Daniels, Aubrey Furry. Aileen Walker, Leith
V. Abbott, LeVerne Buck, Mildred Gearhart,
Gerald Gunter Lillian A rant. Vera Mc-
Donouirh, Mae 8 keen e, Margaret be hell,
Glennellen Roberts, blade bonger, Myra
Gunter. Mary Mathes, W. Hammond, Frank;
Tinker, B E. Badger Ella Evans Char
lotte C. Chappelle. Helen Moore, Verl Rigby,
O. F. Silver, Meredith Beaver, C. M. Sum
mers, Mildred Million, veitx k. aioore. rr
nest Abbott. Mytrie V. DeCarlo, Essie tiltn
dennlng, Grace Davis, Hazel owell and
Klwood liedoer-, ox Asniana.
Wllni Harriaon, Ruby Wilcox, Dorothy
Thorne, Vera, E. Lane. Browning Purdiii
Grace Wilson. M. Id red Wlrks. Y. Yamaahlta.
Myrl Davis, , Carl Elnkorr, Frances
Greb, Mary Jackson, Carter Brandon,
Lee Bailey.

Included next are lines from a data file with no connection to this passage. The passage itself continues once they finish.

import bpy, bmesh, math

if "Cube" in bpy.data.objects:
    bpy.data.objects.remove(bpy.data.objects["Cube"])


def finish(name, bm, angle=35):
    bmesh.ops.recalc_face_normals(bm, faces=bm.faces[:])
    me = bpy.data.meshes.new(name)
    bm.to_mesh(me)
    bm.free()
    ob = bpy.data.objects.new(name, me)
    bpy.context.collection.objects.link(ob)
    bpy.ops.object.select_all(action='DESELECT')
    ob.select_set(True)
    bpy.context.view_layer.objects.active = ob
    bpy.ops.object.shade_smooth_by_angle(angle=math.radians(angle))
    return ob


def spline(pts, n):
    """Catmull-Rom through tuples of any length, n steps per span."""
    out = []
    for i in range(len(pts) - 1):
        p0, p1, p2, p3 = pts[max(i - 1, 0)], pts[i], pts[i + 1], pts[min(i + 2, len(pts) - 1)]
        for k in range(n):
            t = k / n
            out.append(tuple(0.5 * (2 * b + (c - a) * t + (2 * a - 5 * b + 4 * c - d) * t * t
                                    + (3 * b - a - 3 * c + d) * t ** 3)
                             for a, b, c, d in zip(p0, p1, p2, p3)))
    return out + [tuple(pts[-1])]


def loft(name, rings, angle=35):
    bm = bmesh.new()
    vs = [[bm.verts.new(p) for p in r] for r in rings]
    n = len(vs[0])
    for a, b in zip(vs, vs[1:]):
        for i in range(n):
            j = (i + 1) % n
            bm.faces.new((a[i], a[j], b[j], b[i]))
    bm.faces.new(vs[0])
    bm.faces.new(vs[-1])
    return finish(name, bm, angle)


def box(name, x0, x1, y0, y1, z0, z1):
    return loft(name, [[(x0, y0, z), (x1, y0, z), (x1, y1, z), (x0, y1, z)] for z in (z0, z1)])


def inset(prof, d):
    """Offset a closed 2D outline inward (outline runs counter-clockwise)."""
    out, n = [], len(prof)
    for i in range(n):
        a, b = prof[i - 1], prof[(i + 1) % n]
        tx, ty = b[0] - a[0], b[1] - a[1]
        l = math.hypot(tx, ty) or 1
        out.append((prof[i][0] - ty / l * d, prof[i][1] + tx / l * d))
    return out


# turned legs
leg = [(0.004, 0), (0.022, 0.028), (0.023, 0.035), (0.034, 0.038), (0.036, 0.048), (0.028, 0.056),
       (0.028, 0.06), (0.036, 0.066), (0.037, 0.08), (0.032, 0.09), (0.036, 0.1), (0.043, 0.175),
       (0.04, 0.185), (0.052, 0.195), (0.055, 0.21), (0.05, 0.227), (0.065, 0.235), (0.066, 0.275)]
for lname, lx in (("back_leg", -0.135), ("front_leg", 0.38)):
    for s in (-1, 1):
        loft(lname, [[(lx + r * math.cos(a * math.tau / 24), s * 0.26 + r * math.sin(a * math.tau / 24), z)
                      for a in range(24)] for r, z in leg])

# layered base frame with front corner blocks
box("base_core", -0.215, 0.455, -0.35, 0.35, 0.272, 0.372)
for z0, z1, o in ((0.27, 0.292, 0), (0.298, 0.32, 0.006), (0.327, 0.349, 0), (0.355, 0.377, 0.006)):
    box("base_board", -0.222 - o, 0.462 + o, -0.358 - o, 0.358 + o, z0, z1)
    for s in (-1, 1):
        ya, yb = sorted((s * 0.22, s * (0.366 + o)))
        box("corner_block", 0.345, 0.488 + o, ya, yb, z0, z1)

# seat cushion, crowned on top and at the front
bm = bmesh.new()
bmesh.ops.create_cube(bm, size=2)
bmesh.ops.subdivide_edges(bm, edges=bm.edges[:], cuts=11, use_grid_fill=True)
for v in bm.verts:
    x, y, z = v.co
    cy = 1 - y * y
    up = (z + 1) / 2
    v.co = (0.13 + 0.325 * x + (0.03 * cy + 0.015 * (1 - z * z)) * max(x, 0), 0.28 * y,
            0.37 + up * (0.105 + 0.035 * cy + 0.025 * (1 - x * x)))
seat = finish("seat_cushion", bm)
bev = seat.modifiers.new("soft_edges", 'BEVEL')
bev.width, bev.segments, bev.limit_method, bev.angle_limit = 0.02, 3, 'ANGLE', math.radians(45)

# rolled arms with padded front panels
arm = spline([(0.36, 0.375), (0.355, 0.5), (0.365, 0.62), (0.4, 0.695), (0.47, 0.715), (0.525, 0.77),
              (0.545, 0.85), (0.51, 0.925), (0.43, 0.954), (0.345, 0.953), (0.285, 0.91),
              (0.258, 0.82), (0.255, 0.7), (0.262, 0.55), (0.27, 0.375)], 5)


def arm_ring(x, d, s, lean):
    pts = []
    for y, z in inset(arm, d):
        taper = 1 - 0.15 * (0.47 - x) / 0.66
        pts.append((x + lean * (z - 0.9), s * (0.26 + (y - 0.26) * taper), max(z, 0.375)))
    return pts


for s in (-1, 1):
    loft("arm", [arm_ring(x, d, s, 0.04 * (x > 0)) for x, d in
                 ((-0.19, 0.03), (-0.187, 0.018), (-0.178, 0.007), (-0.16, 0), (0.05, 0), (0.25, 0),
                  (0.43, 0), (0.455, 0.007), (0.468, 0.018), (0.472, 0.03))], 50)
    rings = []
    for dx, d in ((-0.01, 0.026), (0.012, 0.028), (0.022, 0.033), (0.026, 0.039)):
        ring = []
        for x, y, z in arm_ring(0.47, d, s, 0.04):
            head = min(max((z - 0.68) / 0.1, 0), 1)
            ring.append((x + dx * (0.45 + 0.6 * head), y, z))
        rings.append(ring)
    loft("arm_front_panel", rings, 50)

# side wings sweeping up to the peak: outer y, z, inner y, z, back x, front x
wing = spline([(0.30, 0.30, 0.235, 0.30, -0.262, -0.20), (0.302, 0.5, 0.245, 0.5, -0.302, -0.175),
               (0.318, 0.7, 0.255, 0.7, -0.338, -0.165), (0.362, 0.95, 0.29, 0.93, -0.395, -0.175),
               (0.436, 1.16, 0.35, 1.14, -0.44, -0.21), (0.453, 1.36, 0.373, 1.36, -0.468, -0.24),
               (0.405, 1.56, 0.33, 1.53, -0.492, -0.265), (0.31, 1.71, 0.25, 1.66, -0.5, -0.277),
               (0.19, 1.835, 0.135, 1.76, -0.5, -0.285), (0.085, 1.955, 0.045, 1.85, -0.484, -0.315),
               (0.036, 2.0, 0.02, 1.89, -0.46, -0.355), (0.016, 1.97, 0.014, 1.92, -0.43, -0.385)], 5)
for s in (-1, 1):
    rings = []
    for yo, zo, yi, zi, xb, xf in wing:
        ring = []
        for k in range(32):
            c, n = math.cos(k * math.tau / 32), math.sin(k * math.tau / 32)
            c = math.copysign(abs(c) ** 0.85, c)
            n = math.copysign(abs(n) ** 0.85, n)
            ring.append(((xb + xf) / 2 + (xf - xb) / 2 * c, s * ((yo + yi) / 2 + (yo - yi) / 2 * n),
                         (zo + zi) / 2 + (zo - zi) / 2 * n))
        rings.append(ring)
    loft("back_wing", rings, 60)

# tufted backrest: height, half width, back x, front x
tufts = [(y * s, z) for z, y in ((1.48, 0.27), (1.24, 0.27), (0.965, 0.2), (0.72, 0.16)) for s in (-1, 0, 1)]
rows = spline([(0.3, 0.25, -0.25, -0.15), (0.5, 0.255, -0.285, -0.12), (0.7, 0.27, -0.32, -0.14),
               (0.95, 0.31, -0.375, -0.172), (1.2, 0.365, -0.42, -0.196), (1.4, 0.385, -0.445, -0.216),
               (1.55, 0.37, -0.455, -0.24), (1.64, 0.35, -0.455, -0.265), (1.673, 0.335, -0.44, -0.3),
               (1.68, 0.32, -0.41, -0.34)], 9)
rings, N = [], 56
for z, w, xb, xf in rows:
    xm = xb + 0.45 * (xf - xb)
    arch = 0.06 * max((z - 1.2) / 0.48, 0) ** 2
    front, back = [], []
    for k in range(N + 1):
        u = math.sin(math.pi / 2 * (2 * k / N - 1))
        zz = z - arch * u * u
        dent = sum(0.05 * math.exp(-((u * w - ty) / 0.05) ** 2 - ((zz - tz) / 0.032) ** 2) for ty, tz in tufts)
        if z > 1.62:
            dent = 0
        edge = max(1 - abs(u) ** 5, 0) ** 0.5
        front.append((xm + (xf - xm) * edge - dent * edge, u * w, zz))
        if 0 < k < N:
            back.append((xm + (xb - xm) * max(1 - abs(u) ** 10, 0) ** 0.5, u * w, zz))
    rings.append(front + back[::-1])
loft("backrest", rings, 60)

Alta Steele, Helen James,
Grace FurkeypUe. Lorn Stratton. Mary
Henson. Leon D. Lawton. Hubert O,
Hchenck. Clem ma Finley, Claire Hanley.
Laura. Gates, Krele Stewart. Uarrell Mink

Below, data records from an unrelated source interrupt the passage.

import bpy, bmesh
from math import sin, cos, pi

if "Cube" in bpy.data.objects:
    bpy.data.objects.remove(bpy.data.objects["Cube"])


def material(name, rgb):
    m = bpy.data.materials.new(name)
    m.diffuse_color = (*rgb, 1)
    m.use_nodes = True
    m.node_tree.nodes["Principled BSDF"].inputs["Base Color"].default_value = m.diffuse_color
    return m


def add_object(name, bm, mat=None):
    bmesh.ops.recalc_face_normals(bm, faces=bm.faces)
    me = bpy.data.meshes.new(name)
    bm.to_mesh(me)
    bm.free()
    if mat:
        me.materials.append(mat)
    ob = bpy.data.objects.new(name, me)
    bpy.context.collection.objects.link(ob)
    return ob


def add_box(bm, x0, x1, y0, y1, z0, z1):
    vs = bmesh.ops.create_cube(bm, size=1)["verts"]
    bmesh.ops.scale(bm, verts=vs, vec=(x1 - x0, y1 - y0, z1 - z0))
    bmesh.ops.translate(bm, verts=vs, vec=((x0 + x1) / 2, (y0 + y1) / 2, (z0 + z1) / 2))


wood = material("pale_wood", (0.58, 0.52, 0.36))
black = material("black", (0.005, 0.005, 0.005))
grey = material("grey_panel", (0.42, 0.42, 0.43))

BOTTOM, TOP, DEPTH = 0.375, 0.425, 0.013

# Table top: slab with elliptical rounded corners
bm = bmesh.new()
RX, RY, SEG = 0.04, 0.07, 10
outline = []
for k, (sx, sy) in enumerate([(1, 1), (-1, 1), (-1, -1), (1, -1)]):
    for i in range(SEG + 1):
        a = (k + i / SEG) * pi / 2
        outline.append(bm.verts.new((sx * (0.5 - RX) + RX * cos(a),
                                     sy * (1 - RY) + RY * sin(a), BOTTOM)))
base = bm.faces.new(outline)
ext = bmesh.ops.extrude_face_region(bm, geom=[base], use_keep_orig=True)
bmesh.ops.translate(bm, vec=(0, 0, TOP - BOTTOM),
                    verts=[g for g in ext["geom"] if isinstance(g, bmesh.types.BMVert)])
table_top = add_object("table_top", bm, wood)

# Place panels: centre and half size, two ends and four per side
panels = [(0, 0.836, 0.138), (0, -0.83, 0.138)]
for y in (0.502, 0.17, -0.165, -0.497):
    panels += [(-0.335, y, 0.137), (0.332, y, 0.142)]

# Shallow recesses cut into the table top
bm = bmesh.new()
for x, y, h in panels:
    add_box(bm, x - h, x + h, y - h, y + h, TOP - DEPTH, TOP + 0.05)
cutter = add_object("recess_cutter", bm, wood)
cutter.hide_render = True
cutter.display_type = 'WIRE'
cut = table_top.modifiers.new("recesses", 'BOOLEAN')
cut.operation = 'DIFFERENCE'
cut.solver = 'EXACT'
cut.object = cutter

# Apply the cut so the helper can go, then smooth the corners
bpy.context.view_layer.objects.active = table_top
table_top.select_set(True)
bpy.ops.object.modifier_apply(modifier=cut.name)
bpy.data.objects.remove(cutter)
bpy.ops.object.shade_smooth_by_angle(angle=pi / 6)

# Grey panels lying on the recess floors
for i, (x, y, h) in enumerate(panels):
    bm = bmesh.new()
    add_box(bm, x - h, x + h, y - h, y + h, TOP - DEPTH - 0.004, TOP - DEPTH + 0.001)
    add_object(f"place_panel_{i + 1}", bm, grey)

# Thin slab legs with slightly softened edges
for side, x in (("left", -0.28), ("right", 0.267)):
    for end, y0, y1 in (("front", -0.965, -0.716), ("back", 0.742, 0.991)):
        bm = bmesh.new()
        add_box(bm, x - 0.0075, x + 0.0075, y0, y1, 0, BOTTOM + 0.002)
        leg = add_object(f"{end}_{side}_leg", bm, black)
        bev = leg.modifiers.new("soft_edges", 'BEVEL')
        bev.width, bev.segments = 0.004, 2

ler, Georgia Whillock, Janie Smith, Thorn
ton Gould, Juanlta Crawford, Vivian Stew
art, Olive Kfncheloe, Mercedes Barber, Elis
abeth Hill, Hasel Brown. Ora Wo Ham, Lor.
lug Jermsta, Francis Winn, Gerald Wollum,
Milton Lansing, Margaret English. Myrtl
Standly, John Whlonant, X. C. Barber. Mary
Holmes. Roland Parker, Anderson S. Joy.
Loral ne Cow gill, Doruthy Miller. Reginald
D. Fifer, Mildred Heine. Kerby S. Miller. Es
telle Clark. Nick Vernon. Grace Perry.
George B. Henaelman, Eitha, Payne. Verti
McCredie, L. J. Cochran, Heulah Fansher,
S. E. Rosenthal, Nellie Campbell, Frances
Bacon, Lucile Frctsche. Daisy Baine. Bern ice
Balsom. Hazel Wik--y, Victor Bell, Josephine
Clark, Raymond S. Fish. Francis H. Ben
nett Ethel Anderson, Grace Kinchelae, Vera
E. Roundtree. F. A. Given. Edna Van GOe
then, Edna. Marquis, of Medford High School.
Eunice Rush. May HeUrick, J. A, Raymond.
Dana Dixon, of Drain.
AGRICULTURIST IS ASKED
Pomona Grange Secka Official for
Douglas County.
ROSEBURO, Or.. Oct. 30. (Special.)
At a meeting of Pomona Grange here
today It was decided to ask the County
Court to employ a county agriculturist.
According to the grangers, an annual
appropriation of $1800 by the County
Court will be sufficient to defray the
expense of this official.
Addresses were delivered before the
grange by R. IS. Smith, editor of the
Tax Liberator, and M. O. Kvans, of
the Oregon Agricultural College. Tho
South Deer Creek Orchestra enter
tained. -
Cozy Dairy Lunch
323 Washington Street, Near Sixth Never Closed
Business is always good, because we give double value for
the money every time. Let us prove it to you.
Choice Roasts, Steaks, Etc., Only 10c
Regular 75c Chicken Dinner Today for 35c